The kibbutz was also a way pioneering Zionists created an economy with virtually no class conflicts like those in the Rothschild settlements established in the 1880s; the British had stipulated that Jewish immigration after 1917 would be limited by the absorptive capacity of the land. The kibbutz made absorption virtually unlimited. And it created a way for people to endure dark and difficult days with a sense of togetherness. The movement as a whole supported the larger Zionist project by appropriating each kibbutz’s surplus. Remind you of anything?
Well, Mitt, the kibbutz may not be American but it is awfully reminiscent of the pioneering Mormon settlements of Utah, where even if you ignore husbands taking many wives (on the kibbutz, you just bedded other men’s wives), communitarian ideals were deeply inculcated, hierarchy and missionary zeal were taken for granted, and every family tithed to a corporate whole run by elders who, in turn, invested in stabilizing and proselytizing the larger Mormon project.
Of course, Romney doesn't care about the kibbutz at all. He is trying to make a larger point. America, he says, is about “individuals pursuing their dreams and building successful enterprises which employ others and they become inspired as they see what has happened in the place they work and go off and start their own enterprises.” And here he just moves from ignorance to callousness. You don't have to be Rosa Luxemburg to know something about the exploitation and impoverishment and insecurity of ordinary working people in the old industrial capitalism, a problem the kibbutz was in its way trying to solve.
Everyone from Charles Dickens to Peter Drucker understood that inspiration alone does not buy a worker land or provide him the means to buy industrial machinery. You do have to be born to a rich father to think, `gee, running a business is neat: I’m going to do that.' Some people without means hit the jackpot or had some great luck. Most were condemned to working for others. The question for them was how to work, at least in part, for themselves—to have a say in how the conditions of work are set, to enjoy that dignity.

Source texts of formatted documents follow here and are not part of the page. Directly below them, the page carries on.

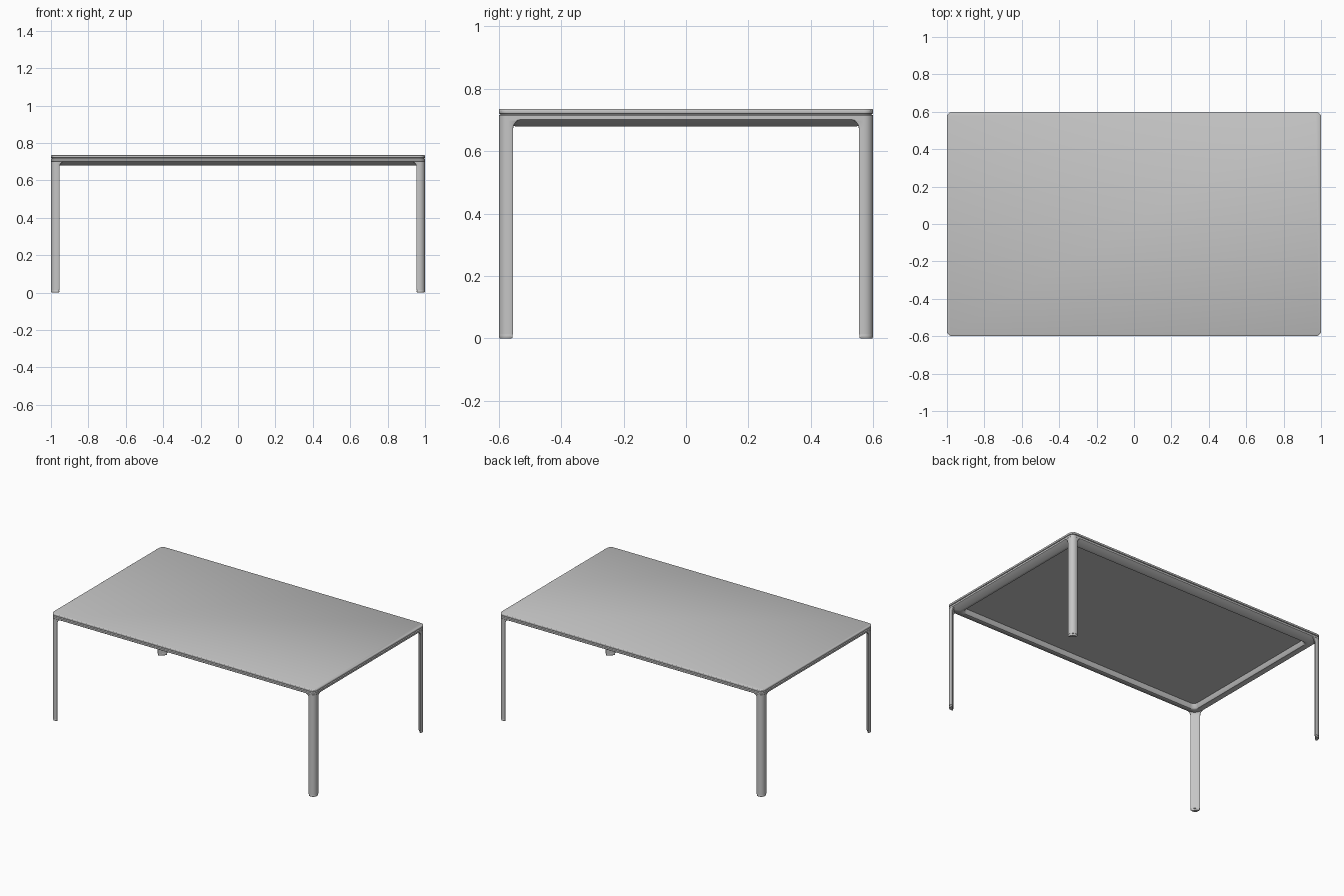
import bpy, bmesh, math

if "Cube" in bpy.data.objects:
    bpy.data.objects.remove(bpy.data.objects["Cube"], do_unlink=True)

HX, HY = 1.0, 0.6        # half length and half width
R = 0.03                 # plan corner radius
LEG = 0.046              # leg width

grey = bpy.data.materials.new("light_grey")
grey.use_nodes = True
COLOUR = (0.56, 0.56, 0.56, 1)
grey.diffuse_color = COLOUR
grey.node_tree.nodes["Principled BSDF"].inputs["Base Color"].default_value = COLOUR


def loft(name, rings, looped=False):
    """Skin a stack of equal-length rings, capped at the ends or looped."""
    bm = bmesh.new()
    loops = [[bm.verts.new(p) for p in ring] for ring in rings]
    pairs = list(zip(loops, loops[1:]))
    if looped:
        pairs.append((loops[-1], loops[0]))
    else:
        bm.faces.new(loops[0])
        bm.faces.new(loops[-1])
    n = len(loops[0])
    for a, b in pairs:
        for i in range(n):
            j = (i + 1) % n
            bm.faces.new((a[i], a[j], b[j], b[i]))
    bmesh.ops.recalc_face_normals(bm, faces=bm.faces)
    mesh = bpy.data.meshes.new(name)
    bm.to_mesh(mesh)
    bm.free()
    mesh.materials.append(grey)
    obj = bpy.data.objects.new(name, mesh)
    bpy.context.collection.objects.link(obj)
    bpy.ops.object.select_all(action="DESELECT")
    obj.select_set(True)
    bpy.context.view_layer.objects.active = obj
    bpy.ops.object.shade_smooth_by_angle(angle=math.radians(35))
    return obj


def rounded_rect(inset, z, steps=8):
    """Rounded rectangle ring, inset from the table outline."""
    pts = []
    for quarter, (sx, sy) in enumerate(((1, 1), (-1, 1), (-1, -1), (1, -1))):
        cx, cy = sx * (HX - inset - R), sy * (HY - inset - R)
        for k in range(steps + 1):
            a = math.pi / 2 * (quarter + k / steps)
            pts.append((cx + R * math.cos(a), cy + R * math.sin(a), z))
    return pts


def leg_section(sx, sy, width, z, inset=0.0, steps=8):
    """Corner wedge: rounded outside, diagonal inside, softened tips."""
    uv = []
    for k in range(steps + 1):
        a = math.pi + math.pi / 2 * k / steps
        uv.append((R + R * math.cos(a), R + R * math.sin(a)))
    tip = [(width - 0.006, 0), (width - 0.001, 0.002), (width, 0.006), (width - 0.004, 0.012)]
    uv += tip + [(v, u) for u, v in reversed(tip)]
    c = width * 0.38
    k = 1 - inset / c
    return [(sx * (HX - c - (u - c) * k), sy * (HY - c - (v - c) * k), z) for u, v in uv]


# Table top with softened edges
loft("table_top", [rounded_rect(d, z) for d, z in (
    (0.004, 0.719), (0.001, 0.721), (0, 0.724), (0, 0.731), (0.001, 0.733), (0.004, 0.735))])

# Recessed strip forming the shadow gap
loft("shadow_gap", [rounded_rect(0.006, 0.712), rounded_rect(0.006, 0.72)])

# Apron frame with an underside sloping inward and down
loft("apron_frame", [rounded_rect(d, z) for d, z in (
    (0.002, 0.716), (0, 0.714), (0, 0.702), (0.003, 0.699), (0.045, 0.682),
    (0.054, 0.679), (0.062, 0.681), (0.066, 0.686), (0.075, 0.7195), (0.01, 0.7195))],
    looped=True)

# Legs, flared brackets and feet at the four corners
FLARE = 0.03
for sx, side in ((1, "left"), (-1, "right")):
    for sy, end in ((-1, "front"), (1, "back")):
        tag = f"{end}_{side}"
        loft(f"leg_{tag}", [leg_section(sx, sy, LEG, z) for z in (0.013, 0.661)])
        loft(f"foot_{tag}", [leg_section(sx, sy, LEG, z, d) for z, d in (
            (0, 0.003), (0.003, 0.001), (0.012, 0.001), (0.0135, 0.002))])
        rings = [leg_section(sx, sy, LEG, 0.661)]
        for k in range(9):
            a = math.pi / 2 * k / 8
            rings.append(leg_section(sx, sy, LEG + FLARE * (1 - math.cos(a)),
                                     0.671 + FLARE * math.sin(a)))
        loft(f"bracket_{tag}", rings)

Now, capitalism and the technologies of industry have changed a great deal since the kibbutz was founded. Virtually every kibbutz in Israel has been privatized. Romney said he liked the start-up culture in Israel. Much of it started up in the 1970s and 1980s, at various kibbutzim, where agricultural production simply wasn’t profitable enough to support the educational aspirations of new generations. In fact, kibbutzim are now mainly corporations run by stock-holders who were once kibbutz members. In microcosm they are a model quite like the system Drucker prophesied, when he wrote about worker pension funds owning much of the stock of major corporations. If that isn’t America, where does Bain Capital think it lives?
Perhaps the most cautionary signal is that Romney thought to pick on the kibbutz when he could have picked on a hundred other Fox-News targets. I mean, it is just so obvious that he has Likud apologists writing his stuff for him. The only people who opposed the kibbutz movement from the start were revisionist Zionists, their descendants now in the Likud, who liked to depict kibbutz members a little like the way Ayn Rand liked to depict union leaders. Can we really expect a Romney presidency to view the Middle East this much through lenses ground for him by fellow-travelers?